• Work request: Lines from the first one down to the one containing "const brick = [], base" in the data below are the only ones needed; please return them exactly, both ends included.
===== Provided information
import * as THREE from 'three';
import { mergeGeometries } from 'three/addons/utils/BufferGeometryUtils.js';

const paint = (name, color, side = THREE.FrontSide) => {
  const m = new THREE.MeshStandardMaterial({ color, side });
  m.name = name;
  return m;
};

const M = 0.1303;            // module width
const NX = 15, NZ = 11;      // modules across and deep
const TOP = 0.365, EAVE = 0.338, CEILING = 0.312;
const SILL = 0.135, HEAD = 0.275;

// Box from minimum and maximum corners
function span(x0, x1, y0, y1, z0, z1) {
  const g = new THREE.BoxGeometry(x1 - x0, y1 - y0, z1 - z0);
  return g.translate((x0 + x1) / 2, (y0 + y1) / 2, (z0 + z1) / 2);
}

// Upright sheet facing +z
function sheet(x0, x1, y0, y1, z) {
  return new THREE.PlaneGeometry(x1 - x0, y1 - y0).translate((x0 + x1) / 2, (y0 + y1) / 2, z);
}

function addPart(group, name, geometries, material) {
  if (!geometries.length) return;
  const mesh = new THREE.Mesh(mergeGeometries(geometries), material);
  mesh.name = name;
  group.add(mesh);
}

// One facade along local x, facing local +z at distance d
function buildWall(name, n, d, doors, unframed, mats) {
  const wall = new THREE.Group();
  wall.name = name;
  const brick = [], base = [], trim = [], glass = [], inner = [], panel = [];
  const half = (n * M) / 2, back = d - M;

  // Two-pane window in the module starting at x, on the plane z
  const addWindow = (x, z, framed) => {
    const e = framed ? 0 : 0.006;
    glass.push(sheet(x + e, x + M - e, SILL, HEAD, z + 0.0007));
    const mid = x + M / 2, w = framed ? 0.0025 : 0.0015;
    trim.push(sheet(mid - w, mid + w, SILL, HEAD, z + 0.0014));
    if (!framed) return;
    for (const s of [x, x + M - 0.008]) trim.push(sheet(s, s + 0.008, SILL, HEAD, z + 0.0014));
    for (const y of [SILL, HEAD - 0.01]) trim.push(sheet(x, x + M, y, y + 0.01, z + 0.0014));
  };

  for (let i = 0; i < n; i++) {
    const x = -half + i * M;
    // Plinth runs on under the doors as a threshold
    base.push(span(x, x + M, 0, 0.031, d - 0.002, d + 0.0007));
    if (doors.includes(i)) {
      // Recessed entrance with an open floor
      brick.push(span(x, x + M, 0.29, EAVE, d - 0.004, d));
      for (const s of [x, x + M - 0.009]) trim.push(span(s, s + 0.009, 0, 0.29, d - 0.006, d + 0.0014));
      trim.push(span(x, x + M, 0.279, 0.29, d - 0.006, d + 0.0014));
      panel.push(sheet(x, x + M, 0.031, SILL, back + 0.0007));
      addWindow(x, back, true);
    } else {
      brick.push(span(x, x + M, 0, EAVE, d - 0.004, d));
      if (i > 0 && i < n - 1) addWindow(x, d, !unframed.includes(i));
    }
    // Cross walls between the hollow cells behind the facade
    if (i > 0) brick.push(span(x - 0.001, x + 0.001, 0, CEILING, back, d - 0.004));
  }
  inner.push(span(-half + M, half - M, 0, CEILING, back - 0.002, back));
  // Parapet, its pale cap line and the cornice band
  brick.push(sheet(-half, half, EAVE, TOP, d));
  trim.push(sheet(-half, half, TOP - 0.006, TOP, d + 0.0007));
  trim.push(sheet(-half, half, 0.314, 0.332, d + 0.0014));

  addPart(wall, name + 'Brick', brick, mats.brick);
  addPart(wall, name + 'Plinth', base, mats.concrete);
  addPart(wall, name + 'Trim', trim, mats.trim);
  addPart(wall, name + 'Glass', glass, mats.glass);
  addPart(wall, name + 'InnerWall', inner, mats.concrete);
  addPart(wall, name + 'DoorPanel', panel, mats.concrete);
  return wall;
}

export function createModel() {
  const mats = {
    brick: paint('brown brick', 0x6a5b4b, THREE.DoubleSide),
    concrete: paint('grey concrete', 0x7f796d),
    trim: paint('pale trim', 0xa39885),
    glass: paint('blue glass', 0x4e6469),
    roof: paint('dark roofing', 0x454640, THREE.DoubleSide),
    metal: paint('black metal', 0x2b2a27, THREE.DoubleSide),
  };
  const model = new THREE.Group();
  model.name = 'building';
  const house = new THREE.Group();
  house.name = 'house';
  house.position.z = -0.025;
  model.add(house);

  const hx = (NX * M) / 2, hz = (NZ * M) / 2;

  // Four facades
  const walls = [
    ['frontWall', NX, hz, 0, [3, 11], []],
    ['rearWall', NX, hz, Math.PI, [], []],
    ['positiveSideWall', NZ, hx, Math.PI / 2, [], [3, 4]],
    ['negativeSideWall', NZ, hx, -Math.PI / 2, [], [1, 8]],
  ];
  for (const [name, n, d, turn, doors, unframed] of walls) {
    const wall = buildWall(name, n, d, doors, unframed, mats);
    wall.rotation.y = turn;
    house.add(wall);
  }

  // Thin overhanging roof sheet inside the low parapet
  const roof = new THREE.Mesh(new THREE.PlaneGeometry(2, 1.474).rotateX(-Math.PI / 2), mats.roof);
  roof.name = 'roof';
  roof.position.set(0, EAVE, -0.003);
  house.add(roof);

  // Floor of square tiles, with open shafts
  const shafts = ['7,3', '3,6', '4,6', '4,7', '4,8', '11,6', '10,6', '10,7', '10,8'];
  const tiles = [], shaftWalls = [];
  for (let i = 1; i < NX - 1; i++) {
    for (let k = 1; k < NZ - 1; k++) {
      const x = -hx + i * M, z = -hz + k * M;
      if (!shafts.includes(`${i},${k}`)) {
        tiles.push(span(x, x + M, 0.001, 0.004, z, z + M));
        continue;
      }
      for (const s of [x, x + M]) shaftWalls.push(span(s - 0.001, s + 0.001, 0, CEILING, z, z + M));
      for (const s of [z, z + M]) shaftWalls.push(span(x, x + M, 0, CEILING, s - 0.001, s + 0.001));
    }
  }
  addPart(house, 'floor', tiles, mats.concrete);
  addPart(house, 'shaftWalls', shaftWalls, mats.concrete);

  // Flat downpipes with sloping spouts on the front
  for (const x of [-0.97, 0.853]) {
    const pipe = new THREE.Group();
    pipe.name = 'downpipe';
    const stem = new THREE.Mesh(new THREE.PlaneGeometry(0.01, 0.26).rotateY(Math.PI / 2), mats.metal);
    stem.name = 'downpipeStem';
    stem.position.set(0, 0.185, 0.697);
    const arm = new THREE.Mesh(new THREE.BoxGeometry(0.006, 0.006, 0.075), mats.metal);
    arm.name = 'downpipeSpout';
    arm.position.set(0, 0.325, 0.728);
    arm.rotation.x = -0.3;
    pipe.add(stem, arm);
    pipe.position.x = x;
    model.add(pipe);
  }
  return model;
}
==========
• Output for this exercise:
import * as THREE from 'three';
import { mergeGeometries } from 'three/addons/utils/BufferGeometryUtils.js';

const paint = (name, color, side = THREE.FrontSide) => {
  const m = new THREE.MeshStandardMaterial({ color, side });
  m.name = name;
  return m;
};

const M = 0.1303;            // module width
const NX = 15, NZ = 11;      // modules across and deep
const TOP = 0.365, EAVE = 0.338, CEILING = 0.312;
const SILL = 0.135, HEAD = 0.275;

// Box from minimum and maximum corners
function span(x0, x1, y0, y1, z0, z1) {
  const g = new THREE.BoxGeometry(x1 - x0, y1 - y0, z1 - z0);
  return g.translate((x0 + x1) / 2, (y0 + y1) / 2, (z0 + z1) / 2);
}

// Upright sheet facing +z
function sheet(x0, x1, y0, y1, z) {
  return new THREE.PlaneGeometry(x1 - x0, y1 - y0).translate((x0 + x1) / 2, (y0 + y1) / 2, z);
}

function addPart(group, name, geometries, material) {
  if (!geometries.length) return;
  const mesh = new THREE.Mesh(mergeGeometries(geometries), material);
  mesh.name = name;
  group.add(mesh);
}

// One facade along local x, facing local +z at distance d
function buildWall(name, n, d, doors, unframed, mats) {
  const wall = new THREE.Group();
  wall.name = name;
  const brick = [], base = [], trim = [], glass = [], inner = [], panel = [];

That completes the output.